Saturday, May 16, 2015

Journey into the World of Hardware

Deciding whether to focus on software development or hardware development has been a very difficult choice for me.  Due to the cost of hardware, I decided to focus on software, but now that I am working full time and have the ability to purchase hardware, I've slowly begun focusing on catching up in the world of hardware.  This is a short brain-dump of what I've learned so far, good starting points, and more, for those interested in getting started with hardware development.


Step 1: Make Anything

This is something I've struggled with a bit, but is very important I've learned when it comes to hardware: Don't be afraid to make something terrible.  A Bluetooth controlled light switch is better than nothing, even if all of the hardware you are using is pre-assembled.  I wish I had learned this sooner, as it would have helped tremendously with getting me into hardware in high school more easily.

Some neat beginner project ideas: Learn how to make a simple light, make a motor move, play with some servos, make a capacitive sensor, etc.  A really good robotics one I would recommend is the Me Arm.  It's a bit expensive at $40-60 for everything, but it really let's you get into some basics with motors, coding, gears, and Arduinos to start.  You find more about it from this LifeHacker article.  Speaking of Arduinos...

Step 2: Buy Some Arduinos
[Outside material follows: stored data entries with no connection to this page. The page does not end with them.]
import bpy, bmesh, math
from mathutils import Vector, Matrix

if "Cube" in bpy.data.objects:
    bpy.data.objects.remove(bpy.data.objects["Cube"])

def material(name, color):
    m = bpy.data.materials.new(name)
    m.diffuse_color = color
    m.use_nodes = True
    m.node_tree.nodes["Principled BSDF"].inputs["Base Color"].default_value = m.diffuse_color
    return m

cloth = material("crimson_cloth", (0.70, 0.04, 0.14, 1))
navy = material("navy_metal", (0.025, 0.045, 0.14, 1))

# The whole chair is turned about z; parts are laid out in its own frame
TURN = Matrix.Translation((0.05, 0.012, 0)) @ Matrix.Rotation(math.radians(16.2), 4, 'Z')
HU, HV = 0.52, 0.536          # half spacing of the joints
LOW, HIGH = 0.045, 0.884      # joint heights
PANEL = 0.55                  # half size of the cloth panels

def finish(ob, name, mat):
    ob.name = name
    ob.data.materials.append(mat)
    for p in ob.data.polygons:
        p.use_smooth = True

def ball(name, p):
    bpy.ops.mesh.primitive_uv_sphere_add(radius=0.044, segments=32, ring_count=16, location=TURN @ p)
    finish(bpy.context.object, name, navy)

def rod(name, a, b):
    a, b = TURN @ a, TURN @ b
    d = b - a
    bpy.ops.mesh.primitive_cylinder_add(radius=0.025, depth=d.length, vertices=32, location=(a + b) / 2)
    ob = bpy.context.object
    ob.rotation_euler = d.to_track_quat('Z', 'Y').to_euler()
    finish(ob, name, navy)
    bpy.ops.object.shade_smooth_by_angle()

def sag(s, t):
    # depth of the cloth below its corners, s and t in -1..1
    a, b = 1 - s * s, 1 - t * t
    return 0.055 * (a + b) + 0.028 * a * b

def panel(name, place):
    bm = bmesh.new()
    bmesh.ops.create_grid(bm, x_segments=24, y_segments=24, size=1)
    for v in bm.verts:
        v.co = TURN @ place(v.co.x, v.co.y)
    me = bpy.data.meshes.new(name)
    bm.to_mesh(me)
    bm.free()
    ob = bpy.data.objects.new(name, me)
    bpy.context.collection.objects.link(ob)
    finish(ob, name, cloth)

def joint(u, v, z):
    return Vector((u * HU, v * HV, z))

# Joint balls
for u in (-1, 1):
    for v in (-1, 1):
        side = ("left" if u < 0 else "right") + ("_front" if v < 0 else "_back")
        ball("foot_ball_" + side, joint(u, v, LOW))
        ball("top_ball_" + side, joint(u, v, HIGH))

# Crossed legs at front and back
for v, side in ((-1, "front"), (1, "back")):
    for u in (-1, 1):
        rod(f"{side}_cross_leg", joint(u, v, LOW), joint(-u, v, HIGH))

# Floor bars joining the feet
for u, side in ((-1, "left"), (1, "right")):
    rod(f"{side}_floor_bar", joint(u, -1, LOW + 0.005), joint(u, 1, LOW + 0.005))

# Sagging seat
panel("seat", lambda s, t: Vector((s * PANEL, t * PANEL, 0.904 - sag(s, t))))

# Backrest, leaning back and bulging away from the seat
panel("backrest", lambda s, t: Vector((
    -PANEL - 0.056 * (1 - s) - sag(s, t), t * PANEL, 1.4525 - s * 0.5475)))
Arduinos might just be the greatest hardware piece ever made.  I know, a lot of people online sing their praise, but I really can't stress enough how fantastic they are.  Ranging in $10 to $50 in price, you can get quite a bit for cheap.  All of your projects can suddenly be controlled through code, which is one of the single greatest things I've ever gotten to work with.  It really allows you to expand the complexity of your projects, with a minimal amount of work added on.  With the addition of Arduino Shields, you can even start play with things like LCD screens, Bluetooth controls, DC motors for robots, and more!  Honestly, the rise of Arudinos makes the hardware barrier incredibly low, and I highly recommend buying several if you are interested in hardware.

Step 3: Be Safe (DON'T SKIP THIS)

This is something that I don't see mentioned a lot, but I consider super important: Be safe.  If your goal is to wire an Arduino to your electrical sockets at home, DO YOUR RESEARCH!  Doing so incorrectly can result in shocking yourself, or worse.  Hardware, while fun, can be much more dangerous than software, so take your time, and make sure that you read what dangers there are with your project.  Some important ones right off the bat: High current projects, exposed wires, robotics, anything with lasers, dealing with batteries (especially lithium batteries).  Again, these are just some quick ones off the top of my head.  I know that this gets said way too often, but the last thing you want is a battery to explode when you are charging it.  Don't skip safety, it is not worth the risk.

Step 4: Learn How Your Project Works

Something that happens a lot is that people build something, but just blindly follow the instructions, rather than learning what exactly is going on.  This can lead to building some neat things, but not being able to use it in a future project.  When you build something, go to Google or Youtube and look for explanations as to how the parts you are using works.  If you are playing with servos, learn how the servo is able to track its current position, rather than just blindly programming it to move.  Read about the chip that runs the Arduino UNO (the ATmega328) and how you could make your own Arduino from scratch in the future.  This can really help you later on, when you may want to take what you've made, and scale down the parts more.

Hardware is a tricky thing to learn.  Finding a good starting project can be tough, and the motivation to do it can be even tougher.  Sometimes you just need to take a leap and dive right in.  When I am done with some current projects, expect write-ups on my blog and videos on my Youtube account.  Any questions or comments?  Feel free to leave them below!